→ Try it
Check every line of the records below for the string "depth" and copy the ones that have it.
......
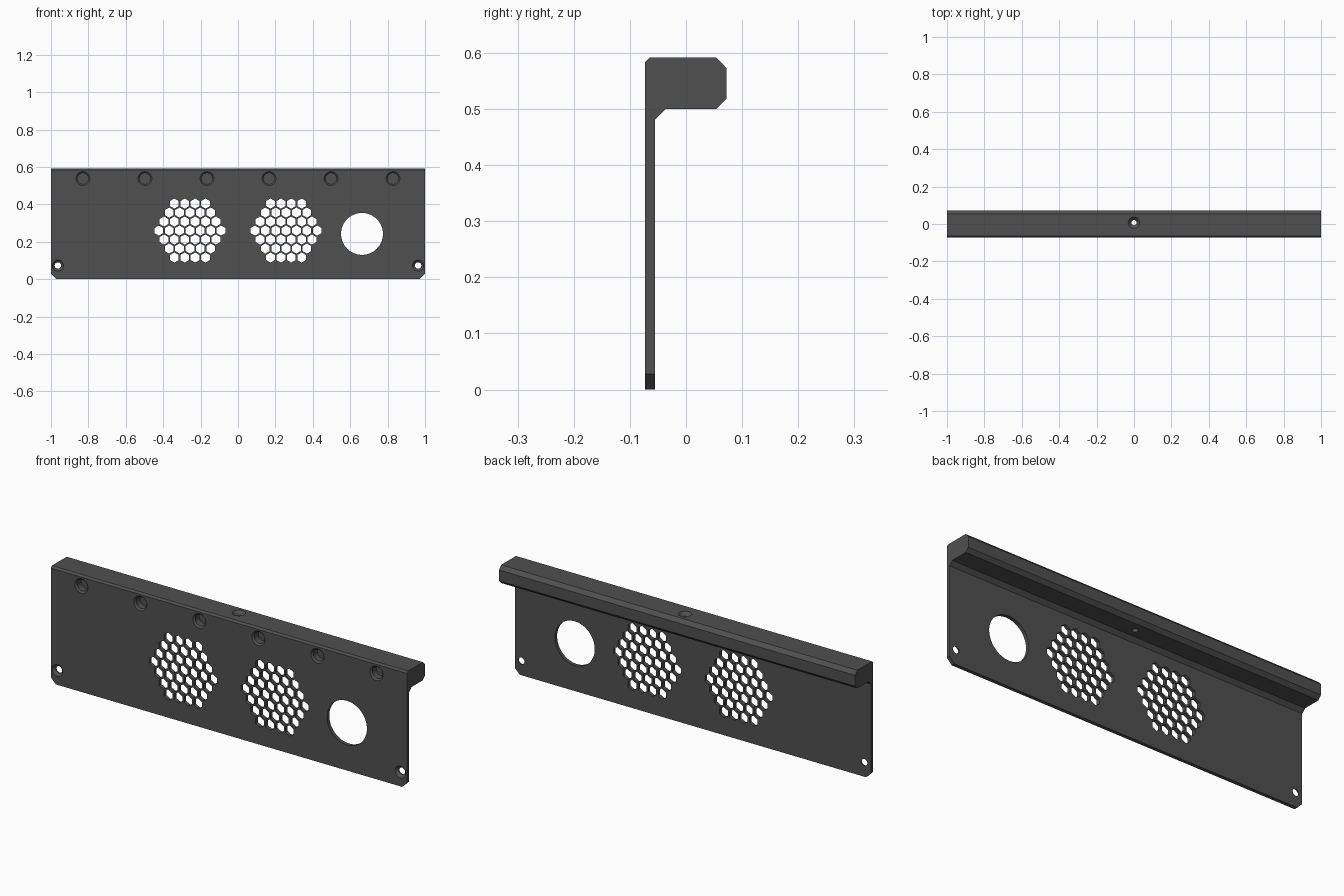
import bpy, bmesh, math
from mathutils import Matrix, Vector

if "Cube" in bpy.data.objects:
    bpy.data.objects.remove(bpy.data.objects["Cube"])

FRONT = -0.073          # y of the front face
TOP = 0.592

grey = bpy.data.materials.new("dark grey")
grey.diffuse_color = (0.08, 0.08, 0.08, 1)
grey.use_nodes = True
grey.node_tree.nodes["Principled BSDF"].inputs["Base Color"].default_value = grey.diffuse_color


def new_object(name, bm):
    bmesh.ops.recalc_face_normals(bm, faces=bm.faces)
    mesh = bpy.data.meshes.new(name)
    bm.to_mesh(mesh)
    bm.free()
    mesh.materials.append(grey)
    ob = bpy.data.objects.new(name, mesh)
    bpy.context.collection.objects.link(ob)
    return ob


def bore(bm, start, axis, steps, sides=32, turn=0.0):
    """Stacked rings (depth, radius) along an axis, capped at both ends."""
    rot = Vector((0, 0, 1)).rotation_difference(axis).to_matrix().to_4x4()
    place = Matrix.Translation(start) @ rot
    rings = []
    for depth, r in steps:
        angles = [turn + 2 * math.pi * i / sides for i in range(sides)]
        rings.append([bm.verts.new(place @ Vector((r * math.cos(a), r * math.sin(a), depth)))
                      for a in angles])
    bm.faces.new(rings[0][::-1])
    bm.faces.new(rings[-1])
    for a, b in zip(rings, rings[1:]):
        for i in range(sides):
            j = (i + 1) % sides
            bm.faces.new((a[i], a[j], b[j], b[i]))


# Panel with chamfered top flange: side profile (y, z) extruded along x
profile = [(FRONT, 0), (-0.055, 0), (-0.055, 0.481), (-0.036, 0.5), (0.054, 0.5),
           (0.072, 0.518), (0.072, 0.573), (0.054, TOP), (-0.064, TOP), (FRONT, 0.583)]
bm = bmesh.new()
end = bm.faces.new([bm.verts.new((-1, y, z)) for y, z in profile])
ext = bmesh.ops.extrude_face_region(bm, geom=[end])
bmesh.ops.translate(bm, vec=(2, 0, 0),
                    verts=[v for v in ext["geom"] if isinstance(v, bmesh.types.BMVert)])
# clipped lower corners
corners = [e for e in bm.edges if all(v.co.z < 0.001 for v in e.verts)
           and abs(e.verts[0].co.x - e.verts[1].co.x) < 0.001]
bmesh.ops.bevel(bm, geom=corners, offset=0.028, segments=1, affect='EDGES')
panel = new_object("vented_panel", bm)

# All holes gathered in one cutter
cut = bmesh.new()
back = Vector((0, 1, 0))

# Two honeycomb vents
pitch = 0.0555
for cx in (-0.257, 0.257):
    for row in range(-3, 4):
        count = 7 - abs(row)
        for i in range(count):
            x = cx + (i - (count - 1) / 2) * pitch
            z = 0.26 + row * pitch * math.sqrt(3) / 2
            bore(cut, (x, FRONT - 0.01, z), back, [(0, 0.027), (0.04, 0.027)], 6, math.pi / 2)

# Large round opening
bore(cut, (0.663, FRONT - 0.01, 0.242), back, [(0, 0.112), (0.04, 0.112)], 64)

# Countersunk screw holes in the lower corners
for x in (-0.963, 0.963):
    bore(cut, (x, FRONT, 0.073), back,
         [(-0.002, 0.030), (0, 0.030), (0.013, 0.017), (0.03, 0.017)])

# Row of blind sockets along the flange
for i in range(6):
    bore(cut, (-0.829 + i * 0.3316, FRONT, 0.538), back,
         [(-0.002, 0.037), (0, 0.037), (0.008, 0.029), (0.04, 0.029)])

# Countersunk hole down through the flange
bore(cut, (0, 0.007, TOP), Vector((0, 0, -1)),
     [(-0.002, 0.031), (0, 0.031), (0.017, 0.014), (0.12, 0.014)])

cutter = new_object("hole_cutter", cut)
cutter.hide_render = True

# Cut the holes, then discard the cutter
mod = panel.modifiers.new("holes", 'BOOLEAN')
mod.operation = 'DIFFERENCE'
mod.solver = 'EXACT'
mod.object = cutter
bpy.context.view_layer.objects.active = panel
panel.select_set(True)
bpy.ops.object.modifier_apply(modifier=mod.name)
bpy.data.objects.remove(cutter)
bpy.ops.object.shade_smooth_by_angle(angle=math.radians(25))
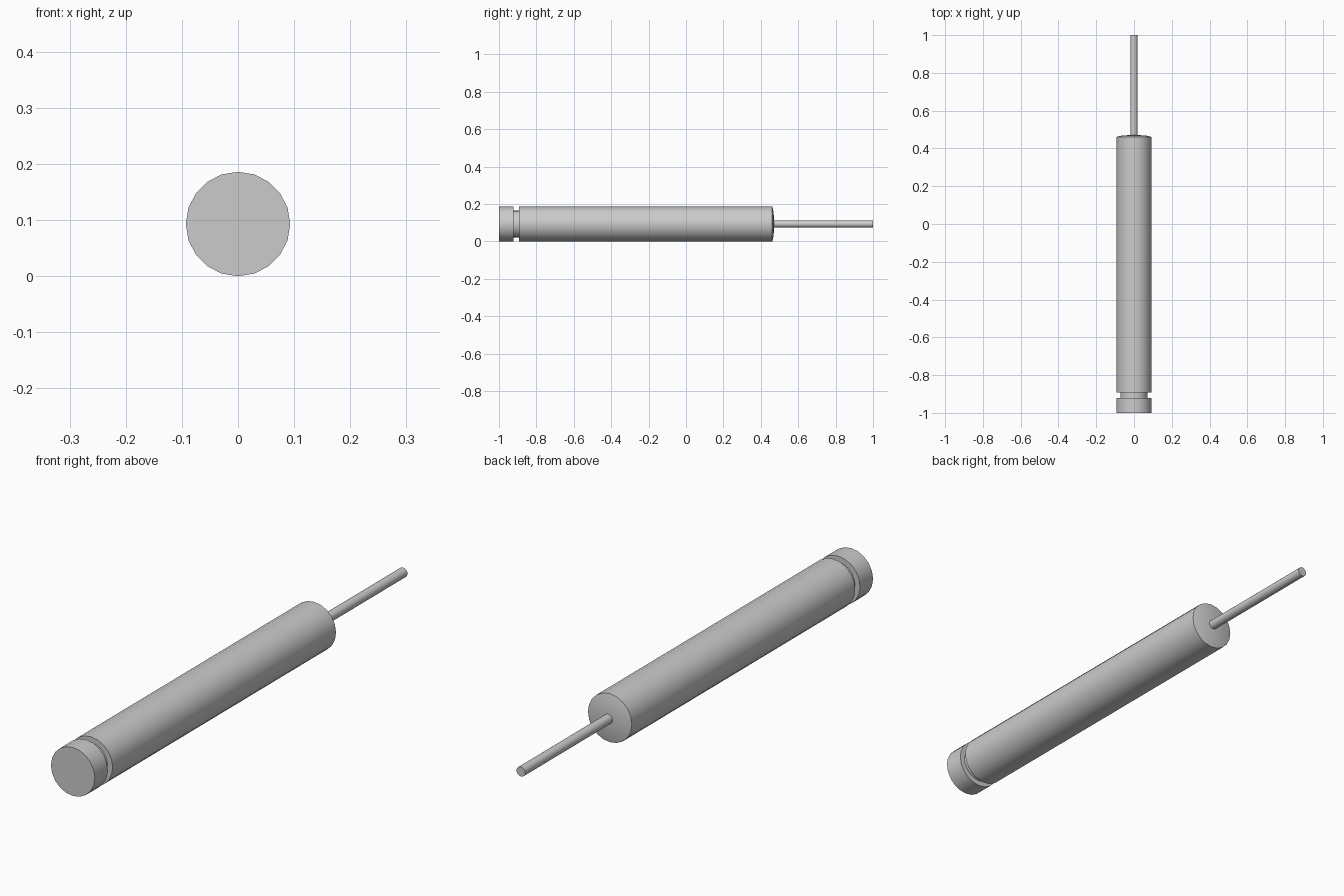
import bpy, math

if "Cube" in bpy.data.objects:
    bpy.data.objects.remove(bpy.data.objects["Cube"])

R = 0.093      # outer radius, also the axis height
SIDES = 20


def lathe(name, profile, sides):
    """Spin (radius, y) points round the long axis and close both ends."""
    verts, faces = [], []
    for r, y in profile:
        for i in range(sides):
            a = 2 * math.pi * i / sides
            verts.append((r * math.sin(a), y, R + r * math.cos(a)))
    for k in range(len(profile) - 1):
        for i in range(sides):
            j = (i + 1) % sides
            faces.append((k * sides + j, k * sides + i,
                          (k + 1) * sides + i, (k + 1) * sides + j))
    last = (len(profile) - 1) * sides
    faces.append(tuple(range(sides)))
    faces.append(tuple(last + i for i in reversed(range(sides))))
    mesh = bpy.data.meshes.new(name)
    mesh.from_pydata(verts, [], faces)
    mesh.validate()
    obj = bpy.data.objects.new(name, mesh)
    bpy.context.collection.objects.link(obj)
    bpy.ops.object.select_all(action='DESELECT')
    obj.select_set(True)
    bpy.context.view_layer.objects.active = obj
    bpy.ops.object.shade_smooth_by_angle(angle=math.radians(35))
    return obj


# Main cylinder: end cap, retaining groove, long body, slightly domed end
lathe("cylinder_body", [(R, -1.0), (R, -0.921), (0.072, -0.921),
                        (0.072, -0.892), (R, -0.892), (R, 0.461),
                        (0.065, 0.468), (0.019, 0.471)], SIDES)

# Thin rod sliding out of the domed end
lathe("piston_rod", [(0.0185, 0.44), (0.0185, 1.0)], SIDES)
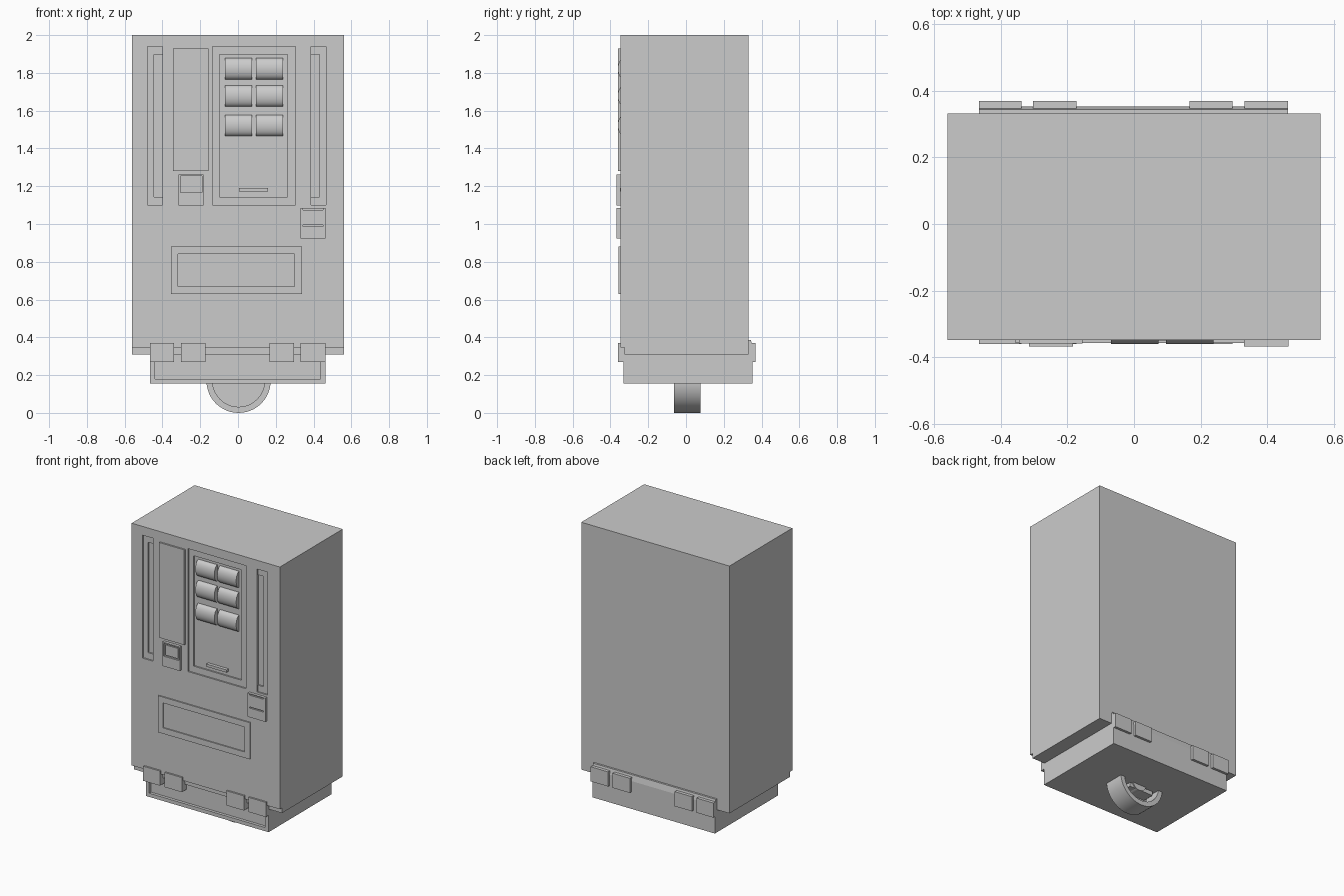
import bpy, bmesh, math
from mathutils import Matrix

cube = bpy.data.objects.get("Cube")
if cube:
    bpy.data.objects.remove(cube, do_unlink=True)

grey = bpy.data.materials.new("plain_grey")
grey.use_nodes = True
grey.diffuse_color = (0.6, 0.6, 0.6, 1)
grey.node_tree.nodes["Principled BSDF"].inputs["Base Color"].default_value = (0.6, 0.6, 0.6, 1)


def finish(name, bm):
    bmesh.ops.recalc_face_normals(bm, faces=bm.faces[:])
    mesh = bpy.data.meshes.new(name)
    bm.to_mesh(mesh)
    bm.free()
    mesh.materials.append(grey)
    obj = bpy.data.objects.new(name, mesh)
    bpy.context.collection.objects.link(obj)
    return obj


def box(name, x, y, z):
    """Box from three (low, high) ranges."""
    bm = bmesh.new()
    size = [b - a for a, b in (x, y, z)]
    mid = [(a + b) / 2 for a, b in (x, y, z)]
    bmesh.ops.create_cube(bm, size=1, matrix=Matrix.Translation(mid) @ Matrix.Diagonal((*size, 1)))
    return finish(name, bm)


def cylinder(name, radius, length, centre, axis, sides=32, squash=1):
    """Cylinder along x or y; squash flattens it in depth."""
    turn = Matrix.Rotation(math.pi / 2, 4, "Y" if axis == "x" else "X")
    bm = bmesh.new()
    bmesh.ops.create_cone(bm, cap_ends=True, segments=sides, radius1=radius, radius2=radius,
                          depth=length,
                          matrix=Matrix.Translation(centre) @ Matrix.Diagonal((1, squash, 1, 1)) @ turn)
    return finish(name, bm)


def activate(obj):
    bpy.ops.object.select_all(action="DESELECT")
    obj.select_set(True)
    bpy.context.view_layer.objects.active = obj


def cut(obj, cutter):
    mod = obj.modifiers.new("cut", "BOOLEAN")
    mod.operation = "DIFFERENCE"
    mod.solver = "EXACT"
    mod.object = cutter
    activate(obj)
    bpy.ops.object.modifier_apply(modifier=mod.name)
    bpy.data.objects.remove(cutter, do_unlink=True)


def smooth(obj):
    activate(obj)
    bpy.ops.object.shade_smooth_by_angle(angle=math.radians(35))


FRONT = -0.348

# Cabinet with a stepped lower front edge
cabinet = box("cabinet", (-0.56, 0.56), (FRONT, 0.331), (0.31, 2.0))
cut(cabinet, box("step_cutter", (-0.6, 0.6), (-0.4, -0.325), (0.2, 0.345)))

# Side slots and display window, each sunk in two levels
recesses = [
    ((-0.479, -0.40), (-0.444, -0.40)),
    ((0.386, 0.466), (0.386, 0.431)),
    ((-0.135, 0.304), (-0.098, 0.262)),
]
for outer, inner in recesses:
    cut(cabinet, box("outer_cutter", outer, (-0.4, FRONT + 0.01), (1.10, 1.94)))
    cut(cabinet, box("inner_cutter", inner, (-0.4, FRONT + 0.02), (1.143, 1.897)))

# Display cans lying on their sides
for row, z in enumerate((1.822, 1.678, 1.522)):
    for col, x in enumerate((0.002, 0.167)):
        smooth(cylinder(f"display_can_{row}_{col}", 0.056, 0.143, (x, -0.328, z), "x", squash=0.58))

# Narrow ledge under the cans
box("window_ledge", (0.005, 0.159), (FRONT - 0.002, -0.32), (1.172, 1.19))

# Tall sign panel
box("sign_panel", (-0.345, -0.155), (FRONT - 0.011, -0.34), (1.28, 1.93))

# Coin unit with a shallow window
coin_unit = box("coin_unit", (-0.315, -0.183), (-0.367, -0.34), (1.098, 1.262))
cut(coin_unit, box("coin_cutter", (-0.305, -0.19), (-0.4, -0.355), (1.167, 1.254)))
box("coin_button", (-0.295, -0.2), (-0.362, -0.35), (1.175, 1.245))

# Change unit with a grooved cover
change_unit = box("change_unit", (0.33, 0.463), (-0.367, -0.34), (0.923, 1.085))
for z in (0.99, 1.078):
    cut(change_unit, box("groove_cutter", (0.344, 0.45), (-0.4, -0.358), (z - 0.004, z + 0.004)))

# Delivery door: raised frame around a sunken flap
door = box("delivery_door", (-0.355, 0.34), (FRONT - 0.009, -0.34), (0.63, 0.88))
cut(door, box("door_cutter", (-0.317, 0.3), (-0.4, FRONT - 0.001), (0.67, 0.84)))

# Base with a recessed front and a low rear lip
base = box("base", (-0.465, 0.462), (-0.33, 0.352), (0.155, 0.345))
cut(base, box("base_cutter", (-0.44, 0.437), (-0.4, -0.31), (0.18, 0.33)))
lip = box("rear_lip", (-0.465, 0.462), (0.32, 0.352), (0.345, 0.385))
for v in lip.data.vertices:
    if v.co.z > 0.38 and v.co.y > 0.34:
        v.co.y -= 0.008

# Bracket pads, front and back
for i, (a, b) in enumerate(((-0.465, -0.338), (-0.303, -0.173), (0.166, 0.296), (0.331, 0.462))):
    box(f"front_bracket_{i}", (a, b), (-0.36, -0.3), (0.27, 0.37))
    box(f"back_bracket_{i}", (a, b), (0.33, 0.369), (0.27, 0.37))

# Wheel under the base, hollow towards the back
hub_x, hub_y, hub_z = 0.003, 0.007, 0.17
wheel = cylinder("wheel", 0.17, 0.14, (hub_x, hub_y, hub_z), "y", 48)
cut(wheel, cylinder("front_cutter", 0.138, 0.02, (hub_x, hub_y - 0.07, hub_z), "y", 48))
cut(wheel, cylinder("back_cutter", 0.138, 0.2, (hub_x, hub_y + 0.06, hub_z), "y", 48))
smooth(wheel)
smooth(cylinder("wheel_hub", 0.055, 0.1, (hub_x, hub_y, hub_z), "y"))
box("wheel_crossbar", (-0.11, 0.075), (-0.06, 0.05), (0.122, 0.15))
......
→ Task answer
    """Stacked rings (depth, radius) along an axis, capped at both ends."""
    for depth, r in steps:
        rings.append([bm.verts.new(place @ Vector((r * math.cos(a), r * math.sin(a), depth)))
    """Cylinder along x or y; squash flattens it in depth."""
                          depth=length,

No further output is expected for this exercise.